Former Guild staffer Corinna Marshall embraces a ponderosa pine in a forest managed by fire.

Former Guild staffer Corinna Marshall embraces a ponderosa pine in a special forest continually managed with fire during the TNC-FLN meeting in Montana.

Written by Michael Lynch, Amanda Mahaffey, and Colleen Robinson 

As national support grows for addressing forest stewardship challenges created by centuries of wildfire suppression, the Forest Stewards Guild is increasing our engagement in fire networks across the country. Our staff have been involved with several regional and national prescribed fire workshops over the last couple of months. One of these was the Northeast – Midwest Regional Prescribed Fire Science and Management Workshop in Madison, Wisconsin from August 29 – 31, 2023. This workshop was for fire management partners across the 20 state NE-MW region to share region-wide, science-based, fire ecology information oriented toward expanding and maintaining the use of prescribed fire across all landscapes, jurisdictions, and fire-dependent ecosystems.  

Amanda Mahaffey, Guild Deputy Director, offered the Leader’s Intent on the second day while Michael Lynch, Guild Great Lakes Director, presented and served on a panel discussion about Fire Needs Assessments. Throughout the workshop, many perspectives were shared related to prescribed fire’s history, successes, challenges, future, strategies, technology, community, and more. It was exhilarating to see, for example, a panel describing Indigenous fire, and how it is both similar and unique from most prescribed fire efforts, share space and time in this workshop with artificial intelligence technology engineers working to design solutions to some of today’s barriers to getting good fire on the ground.  

This was a well-attended event and the provided a great opportunity for scientists, managers, and practitioners across the 20-state region to share prescribed fire related experiences, successes, and potential solutions to implementation challenges. Many students attended as well, sharing thoughts on what is needed to support the next generation of fire practitioners and build upon existing successes in local training and outreach programs. We were happy to see so many members and collaborators present and to make new connections around this work in a Guild region with a strong foundation in ecologically minded land stewardship. 

Guild staff have also been part of the annual meetings of the Fire Learning Network, Fire Adapted Communities network, and Indigenous Peoples Burning Network meetings facilitated by The Nature Conservancy.

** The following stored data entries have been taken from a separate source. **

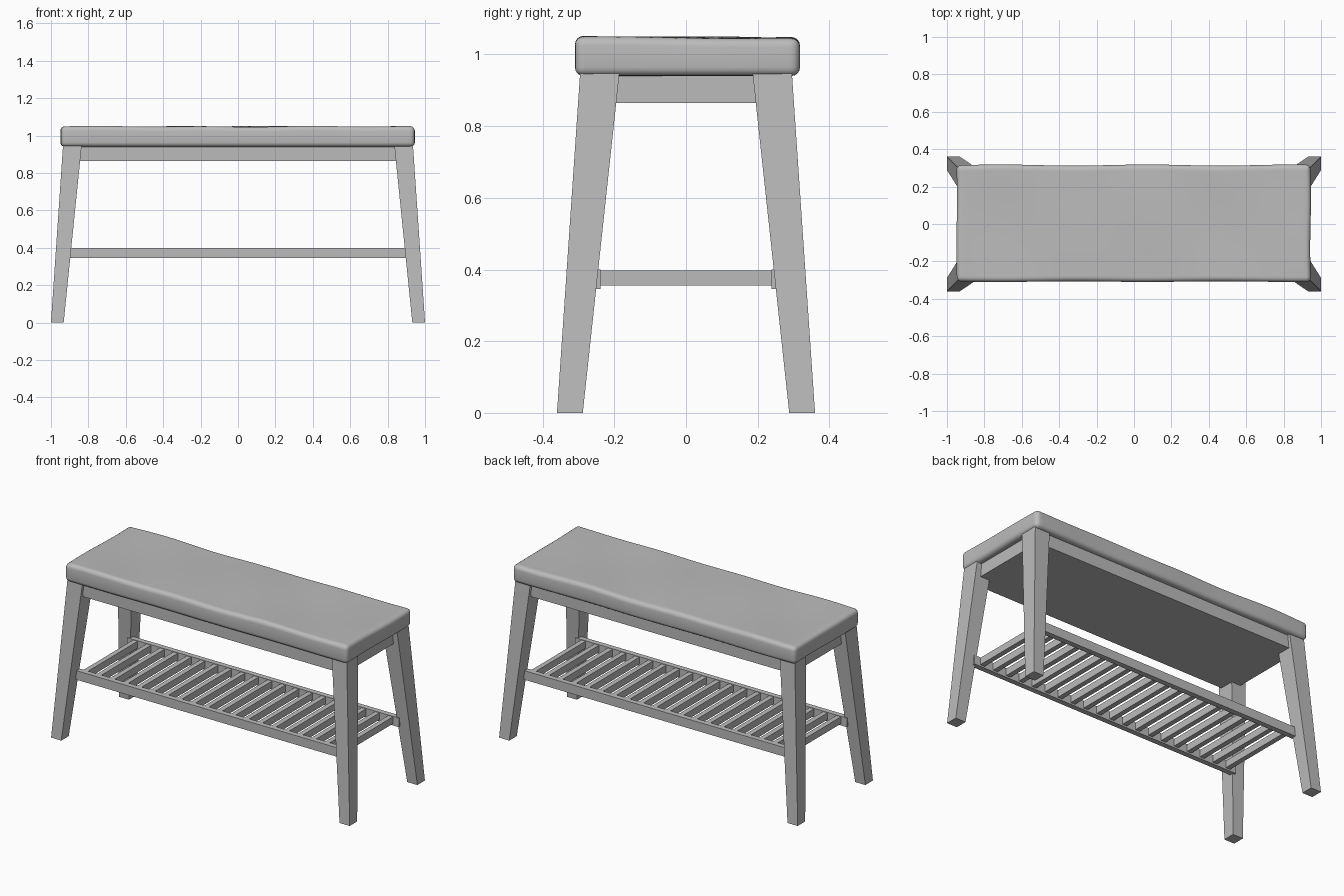
import bpy, bmesh, math
from mathutils import Vector

cube = bpy.data.objects.get("Cube")
if cube:
    bpy.data.objects.remove(cube, do_unlink=True)

grey = bpy.data.materials.new("plain grey")
grey.use_nodes = True
colour = (0.5, 0.5, 0.5, 1)
grey.diffuse_color = colour
grey.node_tree.nodes["Principled BSDF"].inputs["Base Color"].default_value = colour


def finish(name, bm):
    bmesh.ops.recalc_face_normals(bm, faces=bm.faces)
    mesh = bpy.data.meshes.new(name)
    bm.to_mesh(mesh)
    bm.free()
    mesh.materials.append(grey)
    obj = bpy.data.objects.new(name, mesh)
    bpy.context.collection.objects.link(obj)
    return obj


def block(lo, hi):
    """Box between two opposite corners."""
    bm = bmesh.new()
    bmesh.ops.create_cube(bm, size=1)
    lo, hi = Vector(lo), Vector(hi)
    for v in bm.verts:
        v.co = (lo + hi) / 2 + v.co * (hi - lo)
    return bm


# Splayed, tapered legs
for front, sy in (("front", -1), ("back", 1)):
    for side, sx in (("right", -1), ("left", 1)):
        bm = block((0, 0, 0), (1, 1, 0.955))
        for v in bm.verts:
            top = v.co.z > 0.5
            x_in, x_out = (0.835, 0.935) if top else (0.932, 1.0)
            y_in, y_out = (0.185, 0.295) if top else (0.288, 0.36)
            v.co.x = sx * (x_out if v.co.x > 0.5 else x_in)
            v.co.y = sy * (y_out if v.co.y > 0.5 else y_in)
        finish(f"{front}_{side}_leg", bm)

# Solid apron under the seat
finish("apron", block((-0.905, -0.28, 0.865), (0.905, 0.28, 0.955)))

# Shelf rails and slats
for name, s in (("front", -1), ("back", 1)):
    finish(f"{name}_shelf_rail",
           block((-0.91, s * 0.255 - 0.016, 0.345), (0.91, s * 0.255 + 0.016, 0.4)))
count = 20
for i in range(count):
    x = -0.855 + 1.71 * i / (count - 1)
    finish(f"shelf_slat_{i + 1}",
           block((x - 0.015, -0.25, 0.355), (x + 0.015, 0.25, 0.397)))

# Cushioned seat: rounded slab with gentle unevenness
bm = block((-0.948, -0.308, 0.94), (0.944, 0.315, 1.047))
bmesh.ops.bevel(bm, geom=bm.edges[:], offset=0.024, segments=4,
                profile=0.5, affect='EDGES')
for axis, half, cuts in (((1, 0, 0), 0.9, 40), ((0, 1, 0), 0.28, 14)):
    for i in range(cuts + 1):
        bmesh.ops.bisect_plane(bm, geom=bm.verts[:] + bm.edges[:] + bm.faces[:],
                               plane_co=Vector(axis) * half * (2 * i / cuts - 1),
                               plane_no=axis)
for v in bm.verts:
    x, y, z = v.co
    if z > 1.0:
        v.co.z += 0.003 * math.sin(5 * x + 2) * math.cos(7 * y) \
            + 0.002 * math.sin(11 * x + 9 * y) - 0.006 * y
    v.co.y += 0.003 * math.sin(8 * x + 1) * (1 if y > 0 else -0.6)
    v.co.x += 0.002 * math.sin(12 * y)
seat = finish("seat_cushion", bm)
bpy.ops.object.select_all(action='DESELECT')
seat.select_set(True)
bpy.context.view_layer.objects.active = seat
bpy.ops.object.shade_smooth_by_angle(angle=math.radians(40))
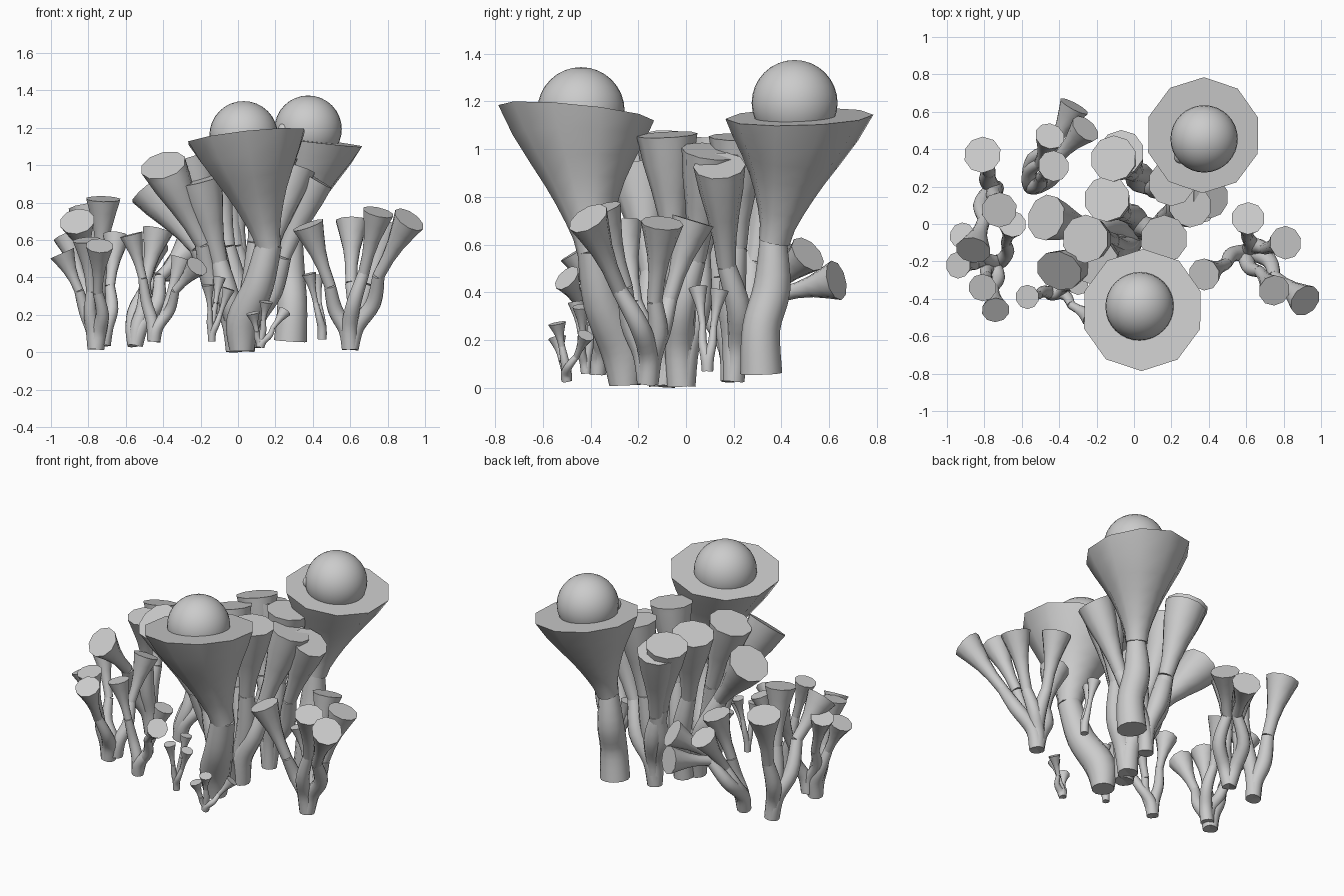
import bpy, bmesh, math
from mathutils import Vector as V

if "Cube" in bpy.data.objects:
    bpy.data.objects.remove(bpy.data.objects["Cube"])


def ring(bm, c, n, r, sides, turn=0.0):
    """One cross-section ring around c, facing n."""
    n = n.normalized()
    x = V((1, 0, 0)) - n * n.x
    x.normalize()
    y = n.cross(x)
    return [bm.verts.new(c + r * (math.cos(a) * x + math.sin(a) * y))
            for a in (2 * math.pi * i / sides + turn for i in range(sides))]


def skin(bm, rings):
    """Bridge rings and cap both ends."""
    for a, b in zip(rings, rings[1:]):
        k = len(a)
        for i in range(k):
            bm.faces.new((a[i], a[(i + 1) % k], b[(i + 1) % k], b[i]))
    bm.faces.new(rings[0][::-1])
    bm.faces.new(rings[-1])


def catmull(p, steps=4):
    q = [p[0]] + p + [p[-1]]
    out = []
    for i in range(1, len(q) - 2):
        a, b, c, d = q[i - 1:i + 3]
        for s in range(steps):
            t = s / steps
            out.append(0.5 * (2 * b + (c - a) * t + (2 * a - 5 * b + 4 * c - d) * t * t
                              + (3 * b - a - 3 * c + d) * t ** 3))
    return out + [p[-1]]


def stem(bm, pts, radii):
    path = catmull([V(p) for p in pts])
    rad = catmull([V((r, 0, 0)) for r in radii])
    rings = []
    for i, c in enumerate(path):
        d = path[min(i + 1, len(path) - 1)] - path[max(i - 1, 0)]
        rings.append(ring(bm, c, d, rad[i].x, 12))
    skin(bm, rings)


TALL = [(0, .36), (.25, .44), (.5, .62), (.75, .84), (.93, .95), (1, 1)]
SMALL = [(0, .36), (.3, .39), (.55, .53), (.8, .78), (1, 1)]
BIG = [(0, .21), (.12, .24), (.24, .31), (.38, .41), (.5, .51), (.65, .66), (.83, .85), (1, 1)]


def cup(bm, neck, rim, R, profile, normal=None):
    neck, rim = V(neck), V(rim)
    axis = (rim - neck).normalized()
    normal = V(normal).normalized() if normal else axis
    skin(bm, [ring(bm, neck.lerp(rim, t), axis.lerp(normal, t * t), R * r, 10, .3)
              for t, r in profile])


def finish(name, bm):
    bmesh.ops.recalc_face_normals(bm, faces=bm.faces)
    me = bpy.data.meshes.new(name)
    bm.to_mesh(me)
    bm.free()
    ob = bpy.data.objects.new(name, me)
    bpy.context.collection.objects.link(ob)
    bpy.context.view_layer.objects.active = ob
    bpy.ops.object.select_all(action='DESELECT')
    ob.select_set(True)
    bpy.ops.object.shade_smooth_by_angle(angle=math.radians(42))


def cluster(name, base, rims, r, length, spread=.5, profile=SMALL):
    """Cups branching from one foot; rims are (x, y, z, radius[, cup rise[, rim normal]])."""
    bm = bmesh.new()
    b = V(base)
    for i, (x, y, z, R, *extra) in enumerate(rims):
        flat = V((x - b.x, y - b.y, 0))
        h = z - b.z
        drop = extra[0] if extra else length * h / (h + .12 * flat.length)
        rise = h - drop
        neck = b + flat * spread + V((0, 0, rise))
        side = V((-flat.y, flat.x, 0)) * (.12 if i % 2 else -.12)
        stem(bm, [b, b + V((0, 0, rise * .3)) + flat * .06 + side * .5,
                  b + V((0, 0, rise * .62)) + flat * spread * .62 + side, neck],
             [r, r * .95, R * .46, R * .36])
        cup(bm, neck, (x, y, z), R, profile, extra[1] if len(extra) > 1 else None)
    finish(name, bm)


def ball(name, c, r):
    bpy.ops.mesh.primitive_uv_sphere_add(segments=32, ring_count=16, radius=r, location=c)
    bpy.context.object.name = name
    bpy.ops.object.shade_smooth()


# Two large trumpets, each holding a ball
bm = bmesh.new()
stem(bm, [(.02, -.255, .01), (.03, -.27, .17), (.11, -.35, .36), (.165, -.385, .58)],
     [.066, .092, .082, .07])
cup(bm, (.165, -.385, .56), (.045, -.46, 1.152), .328, BIG, (-.11, .1, 1))
finish("front_large_trumpet", bm)
ball("front_ball", (.03, -.44, 1.16), .183)

bm = bmesh.new()
stem(bm, [(.28, .315, .06), (.29, .315, .25), (.28, .36, .42), (.29, .365, .63)],
     [.088, .08, .078, .055])
cup(bm, (.29, .37, .61), (.37, .475, 1.135), .31, BIG, (.12, -.03, 1))
finish("back_large_trumpet", bm)
ball("back_ball", (.375, .455, 1.193), .18)
ball("bud", (.25, .36, 1.19), .037)

# Tall central cups
cluster("central_left_cups", (-.01, -.1, .01),
        [(-.47, .035, .88, .125, .32), (-.26, -.08, 1.04, .13),
         (-.4, -.25, 1.0, .125, .42, (-.25, -.55, .8)), (-.21, -.2, .92, .13)],
        .055, .45, .45, TALL)
cluster("central_cups", (.03, -.02, .01),
        [(-.145, .135, 1.02, .125), (.16, -.08, 1.06, .128, .47, (.1, -.05, 1)),
         (.3, .1, .99, .12)], .06, .47, .5, TALL)
cluster("central_back_cups", (.08, .2, .03),
        [(-.11, .35, 1.02, .125), (-.07, .38, .98, .125), (.2, .22, 1.05, .125),
         (.41, .14, .93, .11, .42, (.5, -.05, .85))], .045, .47, .5, TALL)

# Right cluster
cluster("right_cups", (.6, -.16, .02),
        [(.61, .03, .70, .09), (.81, -.1, .69, .09), (.75, -.355, .75, .085),
         (.915, -.41, .71, .09, .3, (.5, -.45, .75)), (.375, -.27, .68, .087)],
        .045, .34, .48)

# Left clusters
cluster("left_front_cups", (-.76, -.22, .02),
        [(-.81, -.34, .60, .075), (-.74, -.46, .57, .075, .25, (.05, -.5, .85)),
         (-.94, -.22, .53, .072, .2)], .045, .28)
cluster("left_middle_cups", (-.72, -.2, .04),
        [(-.65, 0, .62, .075), (-.92, -.06, .62, .07)], .04, .28)
cluster("left_back_cups", (-.74, .19, .03),
        [(-.72, .075, .82, .095), (-.81, .37, .77, .1),
         (-.86, -.14, .70, .095, .22, (-.15, -.7, .7))], .045, .36)
cluster("back_left_cups", (-.55, .2, .04),
        [(-.43, .31, .65, .085, .28), (-.45, .47, .57, .08, .24),
         (-.26, .51, .56, .085, .16), (-.32, .63, .45, .085, .06)], .042, .26, .45)
cluster("front_left_cups", (-.45, -.37, .06),
        [(-.57, -.39, .63, .065), (-.22, -.5, .46, .062, .13, (.5, -.6, .6)),
         (-.3, -.32, .5, .06)], .035, .24)

# Small cups near the ground
cluster("small_front_cups", (.12, -.5, .03),
        [(.08, -.54, .21, .038), (.15, -.54, .27, .038), (.25, -.42, .22, .036)], .022, .1)
cluster("small_middle_cups", (-.14, -.42, .06),
        [(-.16, -.46, .36, .036), (-.1, -.38, .4, .036), (-.05, -.44, .34, .036)], .02, .14)
cluster("small_right_cups", (.45, .09, .07),
        [(.42, .14, .41, .04), (.38, .05, .42, .04)], .024, .16)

We are “at the table” for strategic discussions of wildfire resiliency. In early November, Guild staff were integral to the National Cohesive Strategy wildland fire management workshop in Santa Fe, New Mexico. This event highlighted the value of partnerships for enabling good fire to be restored to fire-adapted landscapes and showed off the importance of the work of the Guild in advancing ecological forest stewardship. 

Photo of cranberry bog waders, taken at an Rx fire workshop in NJ

From the Fire Adapted Communities workshop in New Jersey – prescribed fire and cranberries to together!

These Santa Fe Fireshed educational signs in a kiosk were featured in the National Cohesive Strategy workshop.

Santa Fe Fireshed educational signs featured at the National Cohesive Strategy workshop